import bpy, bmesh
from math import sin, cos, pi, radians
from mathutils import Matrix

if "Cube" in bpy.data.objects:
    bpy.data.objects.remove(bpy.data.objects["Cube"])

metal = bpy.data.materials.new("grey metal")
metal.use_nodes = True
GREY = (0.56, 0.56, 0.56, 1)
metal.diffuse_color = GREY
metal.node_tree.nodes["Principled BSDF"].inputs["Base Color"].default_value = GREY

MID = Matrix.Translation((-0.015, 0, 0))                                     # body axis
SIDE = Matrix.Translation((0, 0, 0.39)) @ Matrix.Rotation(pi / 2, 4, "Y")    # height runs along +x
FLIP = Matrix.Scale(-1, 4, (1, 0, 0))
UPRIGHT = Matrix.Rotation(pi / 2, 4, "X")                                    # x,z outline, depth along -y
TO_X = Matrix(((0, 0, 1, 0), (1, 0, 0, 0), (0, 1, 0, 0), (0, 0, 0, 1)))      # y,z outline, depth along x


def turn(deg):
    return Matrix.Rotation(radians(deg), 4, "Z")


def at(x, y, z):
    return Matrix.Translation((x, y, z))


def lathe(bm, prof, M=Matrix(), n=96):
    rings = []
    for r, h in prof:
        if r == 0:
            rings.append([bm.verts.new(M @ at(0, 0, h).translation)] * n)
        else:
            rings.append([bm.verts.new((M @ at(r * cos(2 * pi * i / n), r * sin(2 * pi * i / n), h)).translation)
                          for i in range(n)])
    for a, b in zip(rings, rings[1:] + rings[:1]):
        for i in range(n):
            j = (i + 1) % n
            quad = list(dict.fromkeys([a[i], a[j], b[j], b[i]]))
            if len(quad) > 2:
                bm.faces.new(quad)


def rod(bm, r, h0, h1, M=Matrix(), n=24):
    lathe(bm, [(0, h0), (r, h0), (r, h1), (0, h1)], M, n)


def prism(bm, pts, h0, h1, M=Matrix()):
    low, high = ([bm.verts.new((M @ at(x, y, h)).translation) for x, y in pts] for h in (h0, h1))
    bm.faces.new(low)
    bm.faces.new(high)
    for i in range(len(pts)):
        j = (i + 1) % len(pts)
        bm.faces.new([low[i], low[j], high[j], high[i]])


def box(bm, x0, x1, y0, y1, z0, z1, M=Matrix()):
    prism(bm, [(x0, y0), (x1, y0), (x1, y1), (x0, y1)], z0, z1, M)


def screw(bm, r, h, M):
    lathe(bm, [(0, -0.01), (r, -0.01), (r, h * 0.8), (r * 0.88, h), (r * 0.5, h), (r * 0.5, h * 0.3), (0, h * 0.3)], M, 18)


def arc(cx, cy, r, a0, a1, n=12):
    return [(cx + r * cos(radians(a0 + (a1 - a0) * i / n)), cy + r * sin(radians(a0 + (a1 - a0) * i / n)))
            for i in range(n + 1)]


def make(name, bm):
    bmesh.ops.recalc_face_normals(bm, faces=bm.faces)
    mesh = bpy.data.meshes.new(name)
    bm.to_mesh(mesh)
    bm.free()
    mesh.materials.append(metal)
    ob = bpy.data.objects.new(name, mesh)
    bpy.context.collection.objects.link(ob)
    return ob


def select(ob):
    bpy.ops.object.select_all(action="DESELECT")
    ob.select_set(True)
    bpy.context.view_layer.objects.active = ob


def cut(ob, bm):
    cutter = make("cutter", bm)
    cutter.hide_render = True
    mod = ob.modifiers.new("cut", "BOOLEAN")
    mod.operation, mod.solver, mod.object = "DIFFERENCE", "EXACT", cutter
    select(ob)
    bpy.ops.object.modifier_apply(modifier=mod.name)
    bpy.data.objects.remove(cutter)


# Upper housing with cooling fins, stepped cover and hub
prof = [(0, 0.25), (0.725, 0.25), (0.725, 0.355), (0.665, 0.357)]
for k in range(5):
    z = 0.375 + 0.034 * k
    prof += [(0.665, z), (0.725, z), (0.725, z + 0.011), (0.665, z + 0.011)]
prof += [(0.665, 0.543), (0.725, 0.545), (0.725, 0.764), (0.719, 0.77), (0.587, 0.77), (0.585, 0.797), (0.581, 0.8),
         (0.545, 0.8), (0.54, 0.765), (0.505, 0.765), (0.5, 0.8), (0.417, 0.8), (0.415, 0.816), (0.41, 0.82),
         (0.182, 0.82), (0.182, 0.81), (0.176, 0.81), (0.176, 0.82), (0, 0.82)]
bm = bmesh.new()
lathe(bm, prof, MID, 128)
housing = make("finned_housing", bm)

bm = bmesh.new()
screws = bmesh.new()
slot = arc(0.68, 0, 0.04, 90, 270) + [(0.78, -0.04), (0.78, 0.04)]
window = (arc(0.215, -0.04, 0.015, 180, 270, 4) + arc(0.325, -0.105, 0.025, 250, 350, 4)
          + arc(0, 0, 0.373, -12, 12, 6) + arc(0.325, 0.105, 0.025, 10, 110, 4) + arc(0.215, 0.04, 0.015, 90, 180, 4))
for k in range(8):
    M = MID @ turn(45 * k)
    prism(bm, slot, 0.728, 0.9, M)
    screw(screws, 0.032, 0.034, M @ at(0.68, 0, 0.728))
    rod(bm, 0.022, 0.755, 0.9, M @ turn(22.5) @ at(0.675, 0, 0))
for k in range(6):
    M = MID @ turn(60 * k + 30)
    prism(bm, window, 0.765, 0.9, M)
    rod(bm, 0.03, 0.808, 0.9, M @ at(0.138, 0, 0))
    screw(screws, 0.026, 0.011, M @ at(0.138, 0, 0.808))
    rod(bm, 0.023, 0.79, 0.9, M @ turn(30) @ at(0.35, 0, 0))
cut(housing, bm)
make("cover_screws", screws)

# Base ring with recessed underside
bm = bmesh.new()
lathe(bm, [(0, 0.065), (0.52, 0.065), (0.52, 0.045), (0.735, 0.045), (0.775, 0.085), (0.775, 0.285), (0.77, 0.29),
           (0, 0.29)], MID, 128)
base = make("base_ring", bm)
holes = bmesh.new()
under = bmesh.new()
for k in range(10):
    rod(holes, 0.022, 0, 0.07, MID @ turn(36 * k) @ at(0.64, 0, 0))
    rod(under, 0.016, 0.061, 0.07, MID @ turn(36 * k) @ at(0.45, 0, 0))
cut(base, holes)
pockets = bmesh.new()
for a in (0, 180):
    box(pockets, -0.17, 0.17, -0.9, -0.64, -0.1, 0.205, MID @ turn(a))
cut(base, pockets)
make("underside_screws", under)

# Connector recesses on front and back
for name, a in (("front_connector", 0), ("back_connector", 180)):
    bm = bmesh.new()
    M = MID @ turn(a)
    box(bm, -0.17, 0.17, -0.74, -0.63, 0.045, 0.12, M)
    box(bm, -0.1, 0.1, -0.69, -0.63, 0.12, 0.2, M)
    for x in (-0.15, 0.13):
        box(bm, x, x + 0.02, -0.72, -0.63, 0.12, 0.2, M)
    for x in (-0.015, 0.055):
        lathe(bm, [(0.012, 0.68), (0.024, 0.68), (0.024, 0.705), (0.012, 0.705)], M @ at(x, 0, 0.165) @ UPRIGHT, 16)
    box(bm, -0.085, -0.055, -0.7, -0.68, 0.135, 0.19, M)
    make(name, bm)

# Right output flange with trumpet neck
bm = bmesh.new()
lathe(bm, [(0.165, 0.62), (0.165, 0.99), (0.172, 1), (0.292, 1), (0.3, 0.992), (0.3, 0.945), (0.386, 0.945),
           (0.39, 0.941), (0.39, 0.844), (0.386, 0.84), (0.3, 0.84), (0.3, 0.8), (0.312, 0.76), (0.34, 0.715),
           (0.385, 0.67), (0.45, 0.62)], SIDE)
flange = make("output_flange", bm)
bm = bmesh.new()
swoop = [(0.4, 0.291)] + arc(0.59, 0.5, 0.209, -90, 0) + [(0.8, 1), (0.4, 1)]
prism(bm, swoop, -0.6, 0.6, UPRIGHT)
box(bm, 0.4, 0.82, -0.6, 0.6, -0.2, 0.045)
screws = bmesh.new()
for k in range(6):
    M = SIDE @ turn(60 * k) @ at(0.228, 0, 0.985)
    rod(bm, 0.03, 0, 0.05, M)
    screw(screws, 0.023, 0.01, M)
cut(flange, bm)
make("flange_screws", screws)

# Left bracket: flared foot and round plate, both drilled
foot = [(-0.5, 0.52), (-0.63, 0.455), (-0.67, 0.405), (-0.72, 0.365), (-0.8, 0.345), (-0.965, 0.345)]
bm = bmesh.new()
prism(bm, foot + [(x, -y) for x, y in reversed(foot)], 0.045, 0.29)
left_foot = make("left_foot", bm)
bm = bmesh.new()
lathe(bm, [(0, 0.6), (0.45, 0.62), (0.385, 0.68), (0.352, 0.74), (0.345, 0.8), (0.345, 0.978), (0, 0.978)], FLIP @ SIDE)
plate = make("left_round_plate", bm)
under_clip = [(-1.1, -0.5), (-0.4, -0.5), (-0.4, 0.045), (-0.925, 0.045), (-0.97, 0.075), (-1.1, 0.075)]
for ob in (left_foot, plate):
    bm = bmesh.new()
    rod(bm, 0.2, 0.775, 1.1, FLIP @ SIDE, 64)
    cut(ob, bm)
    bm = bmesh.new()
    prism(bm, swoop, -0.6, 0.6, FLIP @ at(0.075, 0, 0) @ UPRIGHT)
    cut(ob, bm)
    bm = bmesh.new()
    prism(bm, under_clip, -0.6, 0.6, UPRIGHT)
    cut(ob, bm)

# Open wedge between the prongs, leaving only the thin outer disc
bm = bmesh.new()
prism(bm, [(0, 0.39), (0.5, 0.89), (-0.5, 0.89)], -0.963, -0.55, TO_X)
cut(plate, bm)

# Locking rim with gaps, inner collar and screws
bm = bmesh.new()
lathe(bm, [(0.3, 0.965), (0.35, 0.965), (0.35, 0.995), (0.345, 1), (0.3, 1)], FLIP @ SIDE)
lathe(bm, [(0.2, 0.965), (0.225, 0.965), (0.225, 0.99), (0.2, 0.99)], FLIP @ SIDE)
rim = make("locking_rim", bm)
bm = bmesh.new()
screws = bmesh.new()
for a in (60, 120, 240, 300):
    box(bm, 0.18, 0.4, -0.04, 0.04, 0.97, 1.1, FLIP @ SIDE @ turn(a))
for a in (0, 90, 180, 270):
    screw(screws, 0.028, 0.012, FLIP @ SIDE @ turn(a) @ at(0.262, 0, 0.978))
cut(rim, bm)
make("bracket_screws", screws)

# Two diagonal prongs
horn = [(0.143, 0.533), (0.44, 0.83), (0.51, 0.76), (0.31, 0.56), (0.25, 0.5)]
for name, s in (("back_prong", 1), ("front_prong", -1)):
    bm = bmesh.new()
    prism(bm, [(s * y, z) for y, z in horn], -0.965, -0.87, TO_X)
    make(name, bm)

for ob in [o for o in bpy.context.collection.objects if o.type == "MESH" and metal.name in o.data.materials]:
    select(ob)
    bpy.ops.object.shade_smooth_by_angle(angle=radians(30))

+++

- [WHAT THE EXERCISE ASKS] Where does the string "data" occur in the material? Copy every line where it does.

- [FINAL ANSWER]
if "Cube" in bpy.data.objects:
    bpy.data.objects.remove(bpy.data.objects["Cube"])
metal = bpy.data.materials.new("grey metal")
    mesh = bpy.data.meshes.new(name)
    ob = bpy.data.objects.new(name, mesh)
    bpy.data.objects.remove(cutter)
for ob in [o for o in bpy.context.collection.objects if o.type == "MESH" and metal.name in o.data.materials]:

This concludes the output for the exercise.